As usual, there was plenty of repartee between Merlin and Arthur. The series is worth watching if only to watch the interaction between these two characters. Colin Morgan is a fabulous actor and his character really came into his own at the end of last season when he openly demonstrated his magic to Agravaine. Bradley James also plays his somewhat stuck-up Arthur quite well. These two characters did not disappoint at all.
The season opens after three years of peace in Camelot, followed by the disappearance of Gwain (why isn’t his name spelled Gawain in the series?), Percival, and several other knights on a mission. Arthur sets out to find the knights. Gawain and Percival are revealed to the viewer as imprisoned in a dark cave with the others, apparently being forced to pound rocks and do hard labor – although I noticed it couldn’t be too hard since their hair was still combed perfectly and they were devoid of sweat. I won’t give away much more of the plot. Arthur and Merlin have yet to find Gwain and company when the episode ends.

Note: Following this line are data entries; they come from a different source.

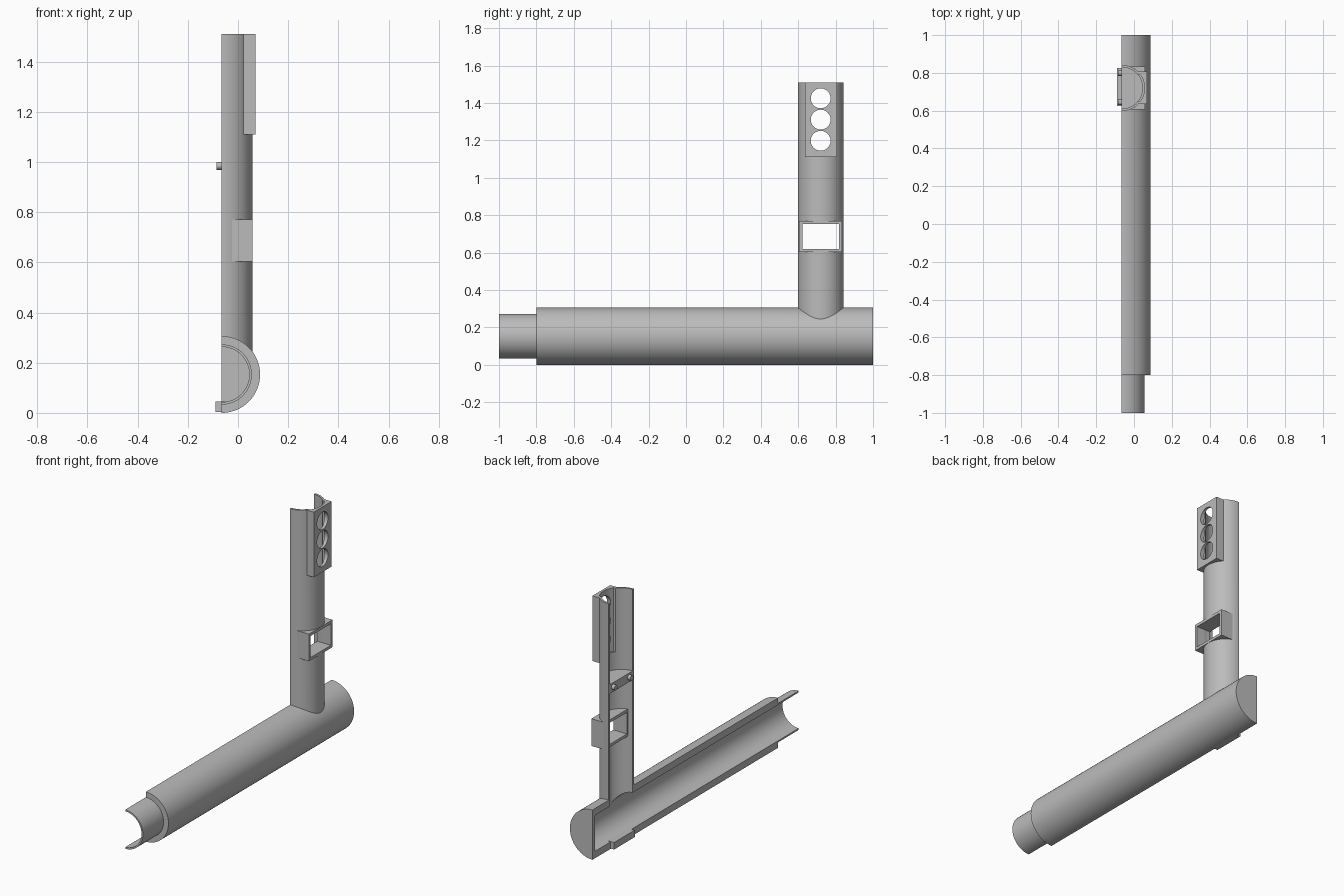
import bpy
import math

if "Cube" in bpy.data.objects:
    bpy.data.objects.remove(bpy.data.objects["Cube"], do_unlink=True)

grey = bpy.data.materials.new("mid_grey")
grey.use_nodes = True
grey.diffuse_color = (0.5, 0.5, 0.5, 1)
grey.node_tree.nodes["Principled BSDF"].inputs["Base Color"].default_value = (0.5, 0.5, 0.5, 1)

CUT = -0.065              # x of the flat split face, also the tube axes
BARREL_Z, BARREL_R = 0.153, 0.153
POST_Y, POST_R = 0.72, 0.122
BORE_R = 0.11
TOP = 1.51


def box(name, x, y, z):
    bpy.ops.mesh.primitive_cube_add(size=1)
    ob = bpy.context.object
    ob.name = name
    ob.location = [(a + b) / 2 for a, b in (x, y, z)]
    ob.scale = [b - a for a, b in (x, y, z)]
    bpy.ops.object.transform_apply(location=True, rotation=True, scale=True)
    ob.data.materials.append(grey)
    return ob


def cylinder(name, axis, start, end, r, centre, sides=96):
    """Cylinder along an axis; centre is the other two coordinates in xyz order."""
    bpy.ops.mesh.primitive_cylinder_add(vertices=sides, radius=r, depth=end - start)
    ob = bpy.context.object
    ob.name = name
    loc = list(centre)
    loc.insert("xyz".index(axis), (start + end) / 2)
    ob.location = loc
    ob.rotation_euler = {"x": (0, math.pi / 2, 0), "y": (math.pi / 2, 0, 0), "z": (0, 0, 0)}[axis]
    bpy.ops.object.transform_apply(location=True, rotation=True, scale=True)
    ob.data.materials.append(grey)
    return ob


def combine(ob, op, *tools):
    for tool in tools:
        mod = ob.modifiers.new(op.lower(), "BOOLEAN")
        mod.operation, mod.object, mod.solver = op, tool, "EXACT"
        bpy.context.view_layer.objects.active = ob
        bpy.ops.object.modifier_apply(modifier=mod.name)
        bpy.data.objects.remove(tool, do_unlink=True)
    return ob


def half_space():
    return box("cutter", (CUT, 1), (-2, 2), (-1, 3))


def window():
    return box("cutter", (-0.3, 0.3), (0.622, 0.818), (0.62, 0.752))


# Barrel, front spigot, post and hole block joined into one shell
body = cylinder("split_tube_body", "y", -0.8, 1, BARREL_R, (CUT, BARREL_Z))
combine(body, "UNION",
        cylinder("spigot", "y", -1, -0.7, 0.12, (CUT, BARREL_Z)),
        cylinder("post", "z", BARREL_Z, TOP, POST_R, (CUT, POST_Y)),
        box("hole_block", (0, 0.07), (0.635, 0.807), (1.11, TOP)))

# Bores, recess behind the hole block, round holes and the split
recess = combine(cylinder("cutter", "z", 1.12, 1.6, 0.121, (CUT, POST_Y)), "INTERSECT",
                 box("cutter", (-0.02, 0.2), (0.652, 0.788), (1, 2)))
combine(body, "DIFFERENCE",
        cylinder("cutter", "y", -1.1, 0.975, BORE_R, (CUT, BARREL_Z)),
        cylinder("cutter", "z", BARREL_Z, 1.6, BORE_R, (CUT, POST_Y)),
        recess, window(),
        *[cylinder("cutter", "x", 0, 0.2, 0.053, (POST_Y, z), 48) for z in (1.198, 1.311, 1.425)])
combine(body, "INTERSECT", half_space())

# Rectangular window frame passing through the post
frame = combine(box("window_frame", (-0.035, 0.058), (0.605, 0.835), (0.603, 0.77)),
                "DIFFERENCE", window())

# Half-round shelf inside the post with two locating pegs
shelf = combine(cylinder("peg_shelf", "z", 0.955, 1.01, 0.114, (CUT, POST_Y)),
                "INTERSECT", half_space())
pegs = [cylinder(name, "x", CUT - 0.02, CUT + 0.02, 0.016, (y, 0.985), 32)
        for name, y in (("front_peg", 0.645), ("back_peg", 0.8))]

# Locating tab on the bottom lip of the barrel
tab = box("bottom_tab", (-0.09, -0.05), (0.625, 0.825), (0.003, 0.046))

for ob in (body, frame, shelf, tab, *pegs):
    bpy.ops.object.select_all(action="DESELECT")
    ob.select_set(True)
    bpy.context.view_layer.objects.active = ob
    bpy.ops.object.shade_smooth_by_angle(angle=math.radians(30))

Then there was a young serving girl at Camelot named Sefa who seemed to have eyes for Merlin. She and Gwen become friends, but she is also the daughter of a sorcerer so she ultimately betrays Guinevere and Camelot’s trust. When Guinevere discovers this, since Arthur is away seeking Gwain, she sentences Sefa to death. Clearly, the viewer is to be stunned by Guinevere’s harshness, and Gaius appears surprised from the expression on his face. What is up with Guinevere’s lack of humanity? She is following the rules of Camelot, but considering her own father was burnt at the stake by Arthur’s father, you would think she’d be a bit more sympathetic (I never have figured out why she stuck around Camelot after that happened; I’d have left rather than marry the son of my father’s murderer – I’ve never been a fan of Uther in the series) – that said, Guinevere assumes Sefa’s father is siding with Morgana, who is a threat to everyone at Camelot. This scene suggests something major is going to happen with Guinevere this season – we will have to wait and see. Throughout the series (no offense to Angel Coulby’s acting skills; it’s the weakness of the script at fault), Guinevere has been the least appealing character, having no real chemistry with Arthur and being somewhat unbelievable as his love interest considering she is a serving maid. And while I’m all for multiculturalism, we never have had an explanation for why Guinevere and her family are the only black people in Camelot – where did they come from? I am hoping there is some mystery about Guinevere’s past, perhaps one even she does not know, that will be revealed before the season is over.
Finally, for me the highlight of this entire episode was the appearance of Mordred at the end, no longer a boy, but a young man, and still in alliance with Morgana. When Merlin and Arthur are captured and their death appears imminent, Mordred appears, making certain their lives are spared, at least temporarily, so he can bring them to Morgana.
As for what happens next, we must wait but the previews for the future episodes look fabulous. Will magic and the old religion ultimately prevail – a part of me seriously hopes so, but regardless, I’m sure Morgana will be defeated (poor Morgana, most interesting character in the show, most misunderstood – but someone has to be the villain). For magic and the old religion to be restored, it will take Merlin revealing his secret of having magic to Arthur. And since Merlin in this episode had a dream that Mordred would slay Arthur, I don’t foresee a happy ending. Nevertheless, I can’t wait to see how the rest of this season plays out. Will the legend’s ending be changed? Even if a happy ending is created for the series, the end of the best Arthurian television series ever will be a sad one.
Tyler Tichelaar, Ph.D. is the author of King Arthur’s Children: A Study in Fiction and Tradition. He is currently working on a series of novels about Arthur’s descendants. You can visit Tyler at www.ChildrenofArthur.com